Amazing that I have to point that out to a law prof.

Posted by: federalist | Aug 25, 2023 9:13:45 AM

I will always care more about law than your feelings, federalist, but FFM.

Posted by: Doug B | Aug 25, 2023 9:54:18 AM

Weird that you'd respond that way--the prosecutor's decision in Kenosha. as well as the judge's aren't "law" in terms of how we talk about "the law" . . . . let's get that right.

And it isn't my feeling, but the lack of any evidence that would negate SD BRD.

Posted by: federalist | Aug 25, 2023 10:02:09 AM

FFM

Posted by: Doug B | Aug 25, 2023 12:52:19 PM

I wasn't the one calling unreviewed prosecutorial/judicial decisions law.

Posted by: federalist | Aug 25, 2023 2:24:31 PM

https://www.ca5.uscourts.gov/opinions/pub/21/21-60733-CV1.pdf

Read the dissent. HFM.

Posted by: federalist | Aug 25, 2023 4:22:01 PM

Yep, Judge Ho has lots of feelings. Interesting to see no mention of EPC or DPC, just the First Amendment.

Posted by: Doug B | Aug 25, 2023 5:07:28 PM

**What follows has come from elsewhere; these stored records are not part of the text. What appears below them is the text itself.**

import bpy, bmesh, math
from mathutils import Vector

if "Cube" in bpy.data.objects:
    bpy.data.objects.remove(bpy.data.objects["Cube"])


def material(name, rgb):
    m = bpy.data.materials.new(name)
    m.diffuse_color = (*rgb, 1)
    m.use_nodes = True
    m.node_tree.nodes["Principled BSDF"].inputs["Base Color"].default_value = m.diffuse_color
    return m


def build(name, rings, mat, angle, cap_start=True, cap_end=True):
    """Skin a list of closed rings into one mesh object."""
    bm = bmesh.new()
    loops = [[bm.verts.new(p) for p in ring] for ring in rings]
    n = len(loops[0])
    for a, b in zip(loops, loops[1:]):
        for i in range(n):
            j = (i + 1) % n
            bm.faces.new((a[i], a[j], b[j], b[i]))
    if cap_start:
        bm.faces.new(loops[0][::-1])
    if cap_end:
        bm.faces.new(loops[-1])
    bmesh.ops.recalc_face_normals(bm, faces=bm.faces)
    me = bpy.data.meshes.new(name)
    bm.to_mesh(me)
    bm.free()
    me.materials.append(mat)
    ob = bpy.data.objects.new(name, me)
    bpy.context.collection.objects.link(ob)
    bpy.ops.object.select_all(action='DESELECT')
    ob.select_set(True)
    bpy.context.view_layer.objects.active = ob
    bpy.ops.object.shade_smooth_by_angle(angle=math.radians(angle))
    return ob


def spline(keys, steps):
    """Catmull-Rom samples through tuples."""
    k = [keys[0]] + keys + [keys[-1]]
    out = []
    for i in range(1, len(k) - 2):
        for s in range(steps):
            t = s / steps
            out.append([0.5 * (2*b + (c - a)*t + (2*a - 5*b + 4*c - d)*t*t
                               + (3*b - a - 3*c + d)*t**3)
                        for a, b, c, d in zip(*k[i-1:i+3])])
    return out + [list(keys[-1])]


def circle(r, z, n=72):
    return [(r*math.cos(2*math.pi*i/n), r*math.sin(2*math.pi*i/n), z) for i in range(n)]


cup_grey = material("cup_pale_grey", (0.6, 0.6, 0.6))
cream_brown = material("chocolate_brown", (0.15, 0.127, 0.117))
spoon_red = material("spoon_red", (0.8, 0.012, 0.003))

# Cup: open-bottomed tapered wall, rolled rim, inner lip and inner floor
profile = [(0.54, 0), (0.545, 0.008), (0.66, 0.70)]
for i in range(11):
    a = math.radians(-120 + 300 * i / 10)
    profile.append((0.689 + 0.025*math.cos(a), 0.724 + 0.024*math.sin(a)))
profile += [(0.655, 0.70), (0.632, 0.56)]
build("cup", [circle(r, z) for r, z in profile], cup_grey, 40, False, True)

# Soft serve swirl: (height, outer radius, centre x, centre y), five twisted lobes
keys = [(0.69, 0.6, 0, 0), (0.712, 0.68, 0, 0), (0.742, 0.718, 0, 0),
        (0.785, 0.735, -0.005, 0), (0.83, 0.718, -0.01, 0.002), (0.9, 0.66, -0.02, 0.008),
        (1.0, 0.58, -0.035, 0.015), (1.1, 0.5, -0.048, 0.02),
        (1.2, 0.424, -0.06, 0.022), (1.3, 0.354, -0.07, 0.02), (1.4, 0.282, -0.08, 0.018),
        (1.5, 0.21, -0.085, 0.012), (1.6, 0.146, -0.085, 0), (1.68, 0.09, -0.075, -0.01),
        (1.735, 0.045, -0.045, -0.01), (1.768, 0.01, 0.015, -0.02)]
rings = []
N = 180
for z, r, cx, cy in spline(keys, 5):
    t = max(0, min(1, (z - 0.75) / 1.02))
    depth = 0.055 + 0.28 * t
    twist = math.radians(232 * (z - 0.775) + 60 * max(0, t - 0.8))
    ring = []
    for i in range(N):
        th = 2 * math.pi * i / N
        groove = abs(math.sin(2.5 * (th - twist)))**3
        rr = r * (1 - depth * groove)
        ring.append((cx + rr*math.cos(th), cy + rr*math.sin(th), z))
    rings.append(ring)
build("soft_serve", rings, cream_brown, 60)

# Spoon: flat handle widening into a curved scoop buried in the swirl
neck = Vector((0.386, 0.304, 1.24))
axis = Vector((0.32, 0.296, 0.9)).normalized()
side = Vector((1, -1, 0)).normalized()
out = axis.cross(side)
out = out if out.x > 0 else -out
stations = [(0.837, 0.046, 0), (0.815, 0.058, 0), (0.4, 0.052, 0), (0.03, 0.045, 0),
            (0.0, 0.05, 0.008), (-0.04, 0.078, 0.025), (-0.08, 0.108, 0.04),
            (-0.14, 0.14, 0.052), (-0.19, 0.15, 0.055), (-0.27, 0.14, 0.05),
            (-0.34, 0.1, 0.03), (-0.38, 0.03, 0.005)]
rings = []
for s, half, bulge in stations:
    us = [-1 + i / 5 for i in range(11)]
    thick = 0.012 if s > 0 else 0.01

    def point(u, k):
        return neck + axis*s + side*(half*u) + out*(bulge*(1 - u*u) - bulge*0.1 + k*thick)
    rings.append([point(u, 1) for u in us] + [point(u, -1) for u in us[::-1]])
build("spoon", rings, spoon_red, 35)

It's an interesting opinion. Provocative. You realize that, under the theory of the prosecution, people can be prosecuted for telling someone else the home address of Justice Kavanaugh.

Posted by: federalist | Aug 28, 2023 11:14:13 AM

I am shocked, shocked to hear that federal judges (who are disproportionately former federal prosecutors and/or bureaucrats) are, yet again, inclined to allow current federal prosecutors to have extraordinary and essentially unregulated authority to wield punitive state power. This is one of many reasons I believe juries and the Sixth Amendment should have a whole lot more juice in the operation of our justice systems.

Posted by: Doug B | Aug 28, 2023 11:55:31 AM

Post a comment

In the body of your email, please indicate if you are a professor, student, prosecutor, defense attorney, etc. so I can gain a sense of who is reading my blog. Thank you, DAB